In which the President calls the NASA’S Mars Science Laboratory “Curiosity” Rover Team, and calls out Mohawk Guy
THE PRESIDENT: Your hard work is now paying dividends, because our expectation is that “Curiosity” is going to be telling us things that we did not know before and laying the groundwork for an even more audacious undertaking in the future, and that’s a human mission to the Red Planet.
I understand there’s a special Mohawk Guy that’s working on the mission. He’s been one of the many stars of the show last Sunday night. And I, in the past, thought about getting a mohawk myself—but my team keeps on discouraging me. And now that he’s received marriage proposals and thousands of new Twitter followers, I think that I’m going to go back to my team and see if it makes sense.
DR. ELACHI: That’s going to be the new fashion at JPL.
THE PRESIDENT: It does sound like NASA has come a long way from the white shirt, black dark-rimmed glasses and the pocket protectors. You guys are a little cooler than you used to be.
“I’m going to make a special plea to the press—not just the folks who are here, but also your editors—give this some attention. This is the kind of stuff, what these young people are doing, that’s going to make a bigger difference in the life of our country over the long term than just about anything.

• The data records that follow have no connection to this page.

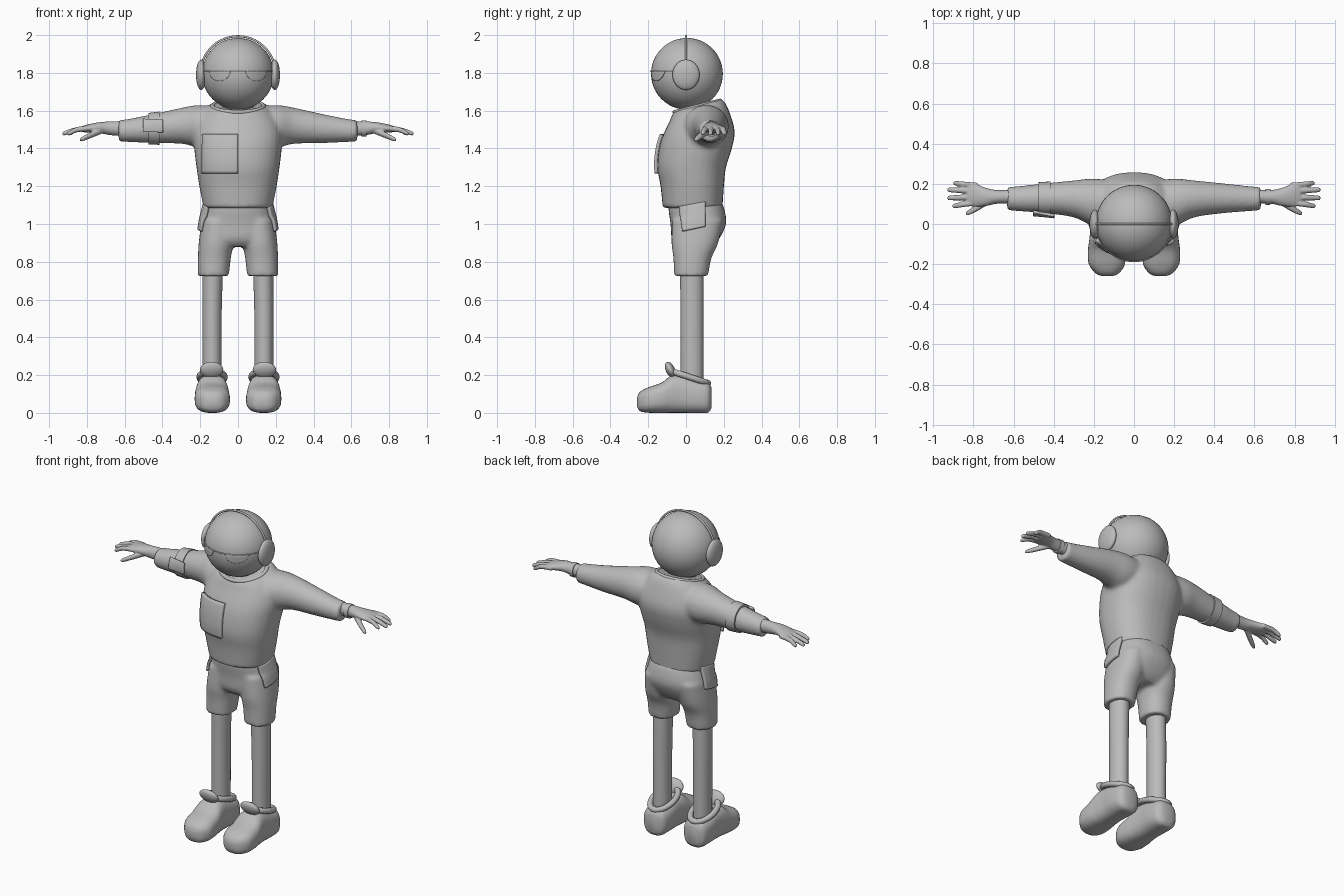
import bpy, bmesh, math
from mathutils import Matrix

if "Cube" in bpy.data.objects:
    bpy.data.objects.remove(bpy.data.objects["Cube"])

grey = bpy.data.materials.new("plain_grey")
grey.use_nodes = True
GREY = (0.5, 0.5, 0.5, 1)
grey.diffuse_color = GREY
grey.node_tree.nodes["Principled BSDF"].inputs["Base Color"].default_value = GREY


def smooth(ob, angle=40):
    bpy.ops.object.select_all(action='DESELECT')
    ob.select_set(True)
    bpy.context.view_layer.objects.active = ob
    bpy.ops.object.shade_smooth_by_angle(angle=math.radians(angle))


def finish(bm, name, voxel=0, relax=5):
    """Turn a bmesh into an object; a voxel size melts its pieces into one skin."""
    bmesh.ops.recalc_face_normals(bm, faces=bm.faces)
    me = bpy.data.meshes.new(name)
    bm.to_mesh(me)
    bm.free()
    me.materials.append(grey)
    ob = bpy.data.objects.new(name, me)
    bpy.context.collection.objects.link(ob)
    smooth(ob)
    if voxel:
        m = ob.modifiers.new("melt", 'REMESH')
        m.mode, m.voxel_size, m.use_smooth_shade = 'VOXEL', voxel, True
        m = ob.modifiers.new("relax", 'SMOOTH')
        m.factor, m.iterations = 0.5, relax
    return ob


def spline(rows, steps=4):
    """Catmull-Rom resampling of a list of rings."""
    out = []
    for i in range(len(rows) - 1):
        p0, p1, p2, p3 = rows[max(i - 1, 0)], rows[i], rows[i + 1], rows[min(i + 2, len(rows) - 1)]
        for k in range(steps):
            t = k / steps
            out.append([b + t * ((c - a) + t * ((2 * a - 5 * b + 4 * c - d) + t * (3 * (b - c) + d - a))) / 2
                        if t else b for a, b, c, d in zip(p0, p1, p2, p3)])
    return out + [rows[-1]]


def loft(bm, axis, rings, side=1, p=2, n=32):
    """Skin rings (position, centre a, radius a, centre b, radius b, tilt) along an axis."""
    rings = spline([tuple(r) + (0,) * (6 - len(r)) for r in rings])
    loops = []
    for t, ac, ar, bc, br, tilt in rings:
        loop = []
        for k in range(n):
            c, s = math.cos(math.tau * k / n), math.sin(math.tau * k / n)
            u = math.copysign(abs(c) ** (2 / p), c)
            v = math.copysign(abs(s) ** (2 / p), s)
            a, b, w = ac + ar * u, bc + br * v, t + tilt * v
            x, y, z = {'x': (w, a, b), 'y': (a, w, b), 'z': (a, b, w)}[axis]
            loop.append(bm.verts.new((x * side, y, z)))
        loops.append(loop)
    for lo, hi in zip(loops, loops[1:]):
        for k in range(n):
            bm.faces.new((lo[k], lo[k - 1], hi[k - 1], hi[k]))
    bm.faces.new(loops[0])
    bm.faces.new(loops[-1])


def blob(name, centre, radii, tilt=0):
    bm = bmesh.new()
    m = Matrix.Translation(centre) @ Matrix.Rotation(tilt, 4, 'X') @ Matrix.Diagonal((*radii, 1))
    bmesh.ops.create_uvsphere(bm, u_segments=48, v_segments=24, radius=1, matrix=m)
    return finish(bm, name)


def tube(name, pts, r, cyclic=False):
    cu = bpy.data.curves.new(name, 'CURVE')
    cu.dimensions, cu.bevel_depth, cu.bevel_resolution, cu.use_fill_caps = '3D', r, 3, True
    sp = cu.splines.new('POLY')
    sp.points.add(len(pts) - 1)
    for q, co in zip(sp.points, pts):
        q.co = (*co, 1)
    sp.use_cyclic_u = cyclic
    cu.materials.append(grey)
    ob = bpy.data.objects.new(name, cu)
    bpy.context.collection.objects.link(ob)
    bpy.ops.object.select_all(action='DESELECT')
    ob.select_set(True)
    bpy.context.view_layer.objects.active = ob
    bpy.ops.object.convert(target='MESH')
    smooth(bpy.context.object)


def patch(name, fn, target, axis, lift, thick, n=14):
    """Plate fn(u, v) pressed onto a target along one axis."""
    bm = bmesh.new()
    g = [[bm.verts.new(fn(i / n, j / n)) for j in range(n + 1)] for i in range(n + 1)]
    for i in range(n):
        for j in range(n):
            bm.faces.new((g[i][j], g[i + 1][j], g[i + 1][j + 1], g[i][j + 1]))
    ob = finish(bm, name)
    m = ob.modifiers.new("press", 'SHRINKWRAP')
    m.wrap_method, m.wrap_mode, m.target, m.offset = 'PROJECT', 'ABOVE_SURFACE', target, lift
    m.use_project_x, m.use_project_y = axis == 'x', axis == 'y'
    m.use_negative_direction = m.use_positive_direction = True
    m = ob.modifiers.new("thickness", 'SOLIDIFY')
    m.thickness, m.offset = thick, 0


def ellipse(cx, cy, cz, rx, ry, slope, n=40):
    return [(cx + rx * math.cos(math.tau * k / n), cy + ry * math.sin(math.tau * k / n),
             cz + slope * math.sin(math.tau * k / n)) for k in range(n)]


# Head, glasses and headphones
HZ, HR = 1.795, 0.19
head = blob("head", (0, 0.005, HZ), (HR, HR, HR))
for s, label in ((1, "left"), (-1, "right")):
    patch(label + "_lens", lambda u, v: (s * (0.095 + 0.055 * (2 * u - 1)), -0.5,
          1.81 - 0.052 * v * math.sqrt(max(1 - (2 * u - 1) ** 2, 0.01))), head, 'y', 0.003, 0.005)
    blob(label + "_ear_cup", (s * 0.195, 0, 1.79), (0.027, 0.072, 0.08))
arc = [math.pi * k / 40 for k in range(41)]
tube("glasses_frame", [(0.192 * math.cos(a), 0.005 - 0.192 * math.sin(a), 1.81) for a in arc], 0.003)
tube("headband", [(0.199 * math.cos(a), 0, HZ + 0.199 * math.sin(a)) for a in arc], 0.006)

# Neck and collar
bm = bmesh.new()
loft(bm, 'z', [(1.52, 0, 0.09, 0.06, 0.08), (1.7, 0, 0.08, 0.03, 0.08)])
finish(bm, "neck")
tube("collar", ellipse(0, 0.06, 1.622, 0.135, 0.12, 0.03), 0.012, True)

# Sweater: torso and sleeves melted together
bm = bmesh.new()
loft(bm, 'z', [(1.085, 0, 0.182, 0.035, 0.158), (1.2, 0, 0.205, 0.033, 0.168),
               (1.3, 0, 0.22, 0.03, 0.182), (1.4, 0, 0.232, 0.05, 0.193),
               (1.48, 0, 0.235, 0.068, 0.19, 0.01), (1.56, 0, 0.21, 0.073, 0.162, 0.02),
               (1.615, 0, 0.165, 0.068, 0.138, 0.03), (1.63, 0, 0.135, 0.062, 0.12, 0.03)], p=2.3)
for s in (1, -1):
    loft(bm, 'x', [(0.06, 0.1, 0.11, 1.52, 0.1), (0.2, 0.108, 0.118, 1.518, 0.112),
                   (0.3, 0.125, 0.092, 1.52, 0.095), (0.45, 0.128, 0.074, 1.505, 0.077),
                   (0.58, 0.126, 0.062, 1.495, 0.061), (0.632, 0.127, 0.058, 1.493, 0.057)], s)
sweater = finish(bm, "sweater", 0.012)
patch("chest_pocket", lambda u, v: (-0.18 + 0.18 * u, -0.5, 1.27 + 0.2 * v), sweater, 'y', 0.009, 0.018)

# Armband with a badge on the right sleeve, wristband on the left
bm = bmesh.new()
loft(bm, 'x', [(-0.475, 0.128, 0.08, 1.505, 0.083), (-0.415, 0.128, 0.084, 1.507, 0.088)])
finish(bm, "armband")
patch("armband_badge", lambda u, v: (-0.5 + 0.105 * u, -0.5, 1.49 + 0.055 * v), sweater, 'y', 0.014, 0.014)
bm = bmesh.new()
loft(bm, 'x', [(0.655, 0.135, 0.04, 1.505, 0.043), (0.68, 0.135, 0.039, 1.505, 0.042)])
finish(bm, "wristband")

# Hands: base y, tip y, tip x for each finger
fingers = [(0.192, 0.203, 0.9), (0.163, 0.17, 0.93), (0.134, 0.13, 0.93), (0.106, 0.09, 0.905)]
for s, label in ((1, "left"), (-1, "right")):
    bm = bmesh.new()
    loft(bm, 'x', [(0.6, 0.135, 0.036, 1.505, 0.04), (0.68, 0.135, 0.034, 1.507, 0.036),
                   (0.74, 0.135, 0.046, 1.51, 0.028), (0.8, 0.146, 0.06, 1.505, 0.021),
                   (0.83, 0.148, 0.055, 1.502, 0.014)], s)
    for y0, y1, tip in fingers:
        loft(bm, 'x', [(0.78, y0, 0.014, 1.505, 0.014), (0.85, (y0 + y1) / 2, 0.014, 1.5, 0.014),
                       (tip - 0.012, y1, 0.012, 1.481, 0.012), (tip, y1, 0.005, 1.478, 0.005)], s, n=14)
    loft(bm, 'x', [(0.71, 0.125, 0.018, 1.5, 0.018), (0.78, 0.082, 0.018, 1.47, 0.016),
                   (0.825, 0.057, 0.013, 1.45, 0.012), (0.838, 0.052, 0.005, 1.445, 0.005)], s, n=14)
    finish(bm, label + "_hand", 0.005, 2)

# Shorts: hips and two legs melted together
bm = bmesh.new()
loft(bm, 'z', [(1.13, 0, 0.165, 0.045, 0.135), (1.08, 0, 0.178, 0.055, 0.148),
               (1.0, 0, 0.195, 0.065, 0.147), (0.92, 0, 0.19, 0.05, 0.125),
               (0.88, 0, 0.16, 0.045, 0.09)], p=2.3)
for s in (1, -1):
    loft(bm, 'z', [(1.02, 0.105, 0.088, 0.062, 0.135), (0.9, 0.116, 0.092, 0.047, 0.124),
                   (0.82, 0.125, 0.087, 0.034, 0.101), (0.725, 0.13, 0.082, 0.027, 0.09)], s, p=2.2)
shorts = finish(bm, "shorts", 0.011)

for s, label in ((1, "left"), (-1, "right")):
    # Hip pocket
    patch(label + "_hip_pocket", lambda u, v: (s * 0.4, -0.03 + 0.13 * u + 0.015 * (1 - v) * (1 - u),
          0.96 + 0.025 * u + 0.13 * v), shorts, 'x', 0.008, 0.016)
    # Leg
    bm = bmesh.new()
    loft(bm, 'z', [(0.12, 0.137, 0.05, 0.032, 0.06), (0.3, 0.137, 0.05, 0.032, 0.06),
                   (0.55, 0.137, 0.051, 0.032, 0.061), (0.8, 0.132, 0.054, 0.03, 0.063)], s)
    finish(bm, label + "_leg")
    # Shoe body, collar and tongue
    bm = bmesh.new()
    loft(bm, 'y', [(-0.26, 0.133, 0.025, 0.06, 0.02), (-0.245, 0.133, 0.058, 0.06, 0.05),
                   (-0.2, 0.135, 0.09, 0.068, 0.067), (-0.13, 0.137, 0.092, 0.08, 0.08),
                   (-0.08, 0.137, 0.086, 0.098, 0.098), (-0.02, 0.137, 0.08, 0.1, 0.1),
                   (0.06, 0.137, 0.08, 0.087, 0.087), (0.115, 0.137, 0.07, 0.081, 0.08),
                   (0.135, 0.137, 0.04, 0.08, 0.055)], s, p=2.7)
    finish(bm, label + "_shoe")
    tube(label + "_shoe_collar", ellipse(s * 0.137, 0.018, 0.19, 0.066, 0.098, -0.032), 0.017, True)
    blob(label + "_shoe_tongue", (s * 0.14, -0.083, 0.228), (0.062, 0.024, 0.045), math.radians(25))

And it doesn’t belong just on the back pages of a newspaper; we’ve got to lift this up. We’ve got to emphasize how important this is and recognize these incredible young people who are doing things that I couldn’t even imagine thinking about at 5th grade or 8th grade or in high school.
And so pay attention to this. This is important. This is what’s going to make a difference in this country over the long haul. This is what inspires me and gets me up every day. This is what we should be focusing on in our public debates.
And as for all the folks who are here, don’t let your robots wander off anywhere.”
—President Obama at the White House Science Fair, announcing a new goal of 1 million more American graduates in science, technology, engineering, and math over the next 10 years